The Migration Review Tribunal (MRT) also assesses visa and visa-related applications. The name is less controversial than the RRT, and is concerned with all other aspects of the migration review outside the Refugee and Humanitarian Program.
Federal Court of Australia and the Federal Circuit Court
Unlike the above tribunals, the Federal Court conducts judicial review of some migration decisions. This means that it can determine whether a decision is unlawful and, if so, order the decision maker to remake the decision. Judicial review is very complex and normally requires the assistance of an experienced lawyer. The Federal Circuit Court also has jurisdiction over immigration and refugee matters.
High Court of Australia
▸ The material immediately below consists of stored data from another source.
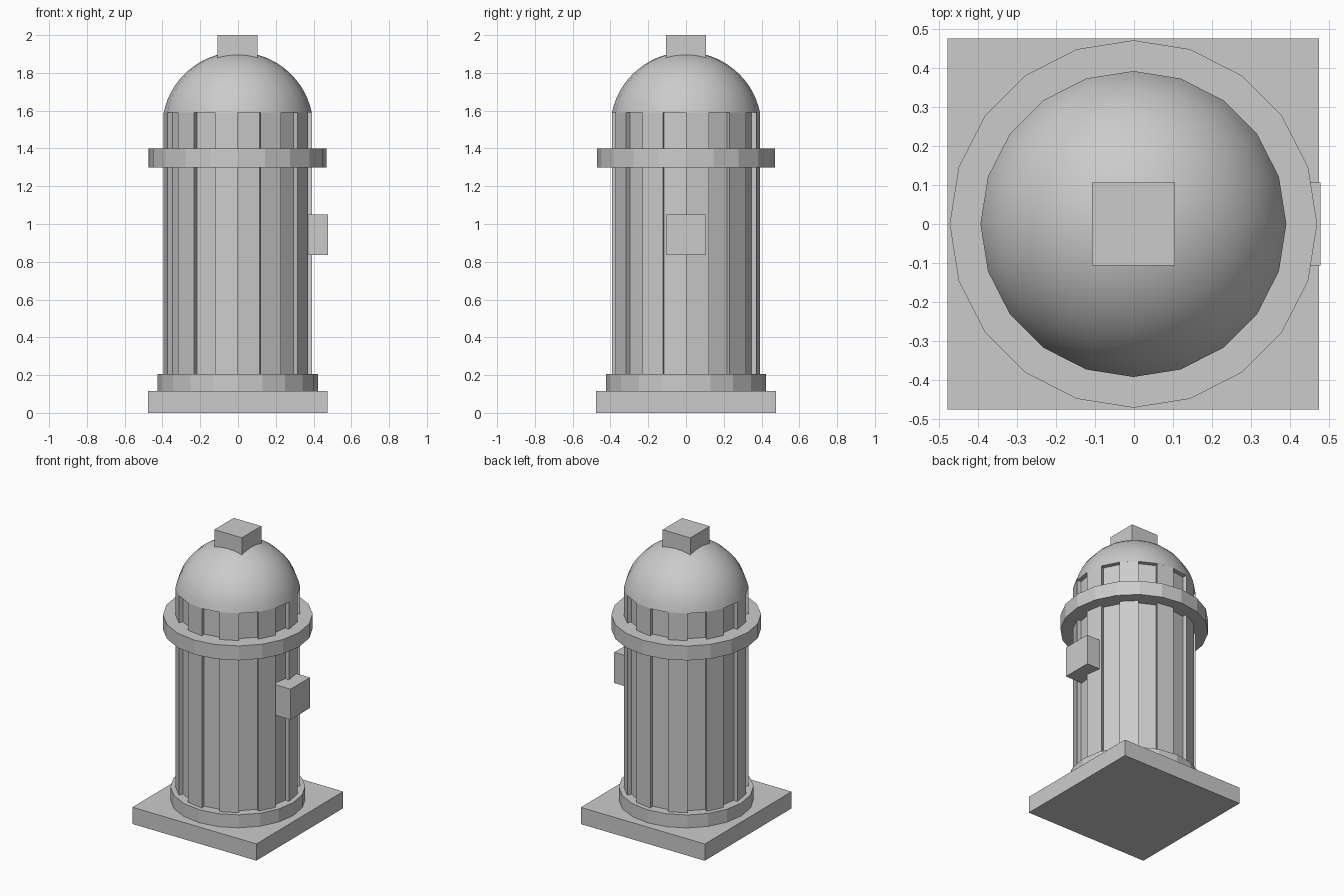
import bpy, bmesh
from math import sin, cos, pi, radians, sqrt, asin
from mathutils import Vector

if "Cube" in bpy.data.objects:
    bpy.data.objects.remove(bpy.data.objects["Cube"])

SIDES = 20
CX = -0.0015          # main axis, so the side outlet keeps the whole centred


def finish(bm, name):
    bmesh.ops.recalc_face_normals(bm, faces=bm.faces)
    mesh = bpy.data.meshes.new(name)
    bm.to_mesh(mesh)
    bm.free()
    obj = bpy.data.objects.new(name, mesh)
    bpy.context.collection.objects.link(obj)
    return obj


def box(name, centre, size):
    bm = bmesh.new()
    bmesh.ops.create_cube(bm, size=1)
    bmesh.ops.scale(bm, vec=size, verts=bm.verts)
    bmesh.ops.translate(bm, vec=centre, verts=bm.verts)
    return finish(bm, name)


def corner(r, k):
    a = 2 * pi * k / SIDES
    return Vector((CX + r * cos(a), r * sin(a), 0))


def prism(name, outline, z0, z1):
    bm = bmesh.new()
    face = bm.faces.new([bm.verts.new((p.x, p.y, z0)) for p in outline])
    new = bmesh.ops.extrude_face_region(bm, geom=[face], use_keep_orig=True)["geom"]
    bmesh.ops.translate(bm, vec=(0, 0, z1 - z0),
                        verts=[g for g in new if isinstance(g, bmesh.types.BMVert)])
    return finish(bm, name)


def drum(name, r, z0, z1):
    return prism(name, [corner(r, k) for k in range(SIDES)], z0, z1)


# Square plinth, foot ring and collar
box("base_plate", (CX, 0, 0.058), (0.952, 0.952, 0.116))
drum("foot_ring", 0.424, 0.116, 0.206)
drum("collar", 0.471, 1.30, 1.40)

# Fluted barrel: every second facet is pushed straight inward
R, DEPTH = 0.392, 0.03
outline = []
for k in range(SIDES):
    a = 2 * pi * (k + 0.5) / SIDES
    push = Vector((cos(a), sin(a), 0)) * (DEPTH if k % 2 else 0)
    outline += [corner(R, k) - push, corner(R, k + 1) - push]
prism("fluted_barrel", outline, 0.206, 1.589)

# Smooth dome: top part of a sphere, closed underneath
RS, TOP, CUT = 0.40, 1.91, 1.589
start = asin((CUT - (TOP - RS)) / RS)
STEPS = 14
bm = bmesh.new()
rings = []
for i in range(STEPS):
    t = start + (pi / 2 - start) * i / STEPS
    z = TOP - RS + RS * sin(t)
    rings.append([bm.verts.new(corner(RS * cos(t), k) + Vector((0, 0, z)))
                  for k in range(SIDES)])
pole = bm.verts.new((CX, 0, TOP))
for k in range(SIDES):
    j = (k + 1) % SIDES
    for lo, hi in zip(rings, rings[1:]):
        bm.faces.new((lo[k], lo[j], hi[j], hi[k]))
    bm.faces.new((rings[-1][k], rings[-1][j], pole))
bm.faces.new(rings[0][::-1])
dome = finish(bm, "dome")
bpy.context.view_layer.objects.active = dome
dome.select_set(True)
bpy.ops.object.shade_smooth_by_angle(angle=radians(35))

# Top nut and side outlet
box("top_nut", (CX, 0, 1.894), (0.212, 0.212, 0.212))
box("side_outlet", (0.3715, 0, 0.943), (0.212, 0.212, 0.212))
The High Court of Australia is the final court of appeal in Australia. There have been several important decisions that have come down from the High Court bench concerning refugee rights and the interpretation of immigration legislation. The High Court will only consider a case if there is an important point of law to consider. For example, in one refugee case, the High Court considered the validity of indefinite detention, – being held in custody with no known release date. This was an important legal issue because it raised questions about the Constitution, and whether the indefinite detention of asylum seekers violated the Australian Constitution.
The Commonwealth Ombudsman can review a decision made by the Immigration Department when some mal-administration has occurred. However, the Ombudsman cannot substitute their decision for that of the Department. They may only recommend corrective action if they believe that there has been some failing in the administration of departmental policy. Their recommendations can include stating that the action was unreasonable or oppressive or that there was undue delay in making the decision.
The Ombudsman is precluded from reviewing action taken by the Minister but can investigate a recommendation made by the Department to the Minister.
Any person who is adversely affected by a decision has a right to complain to the Ombudsman, even if there is no right of appeal to the MRT, RRT, AAT or Federal Court. An overseas applicant affected by an adverse decision may also complain. The overseas complainant need not be an Australian citizen or permanent resident of Australia.
The Minister has wide discretionary powers. However, even in cases with no automatic right of review, there must still be compelling reasons for the Minister to change a decision of the Department. Cases that could be considered to show compelling reasons for review could be those where:
- circumstances have materially changed since the Departmental decision was made;
- there is evidence that the Department has not applied policy; and
- there are special compassionate factors.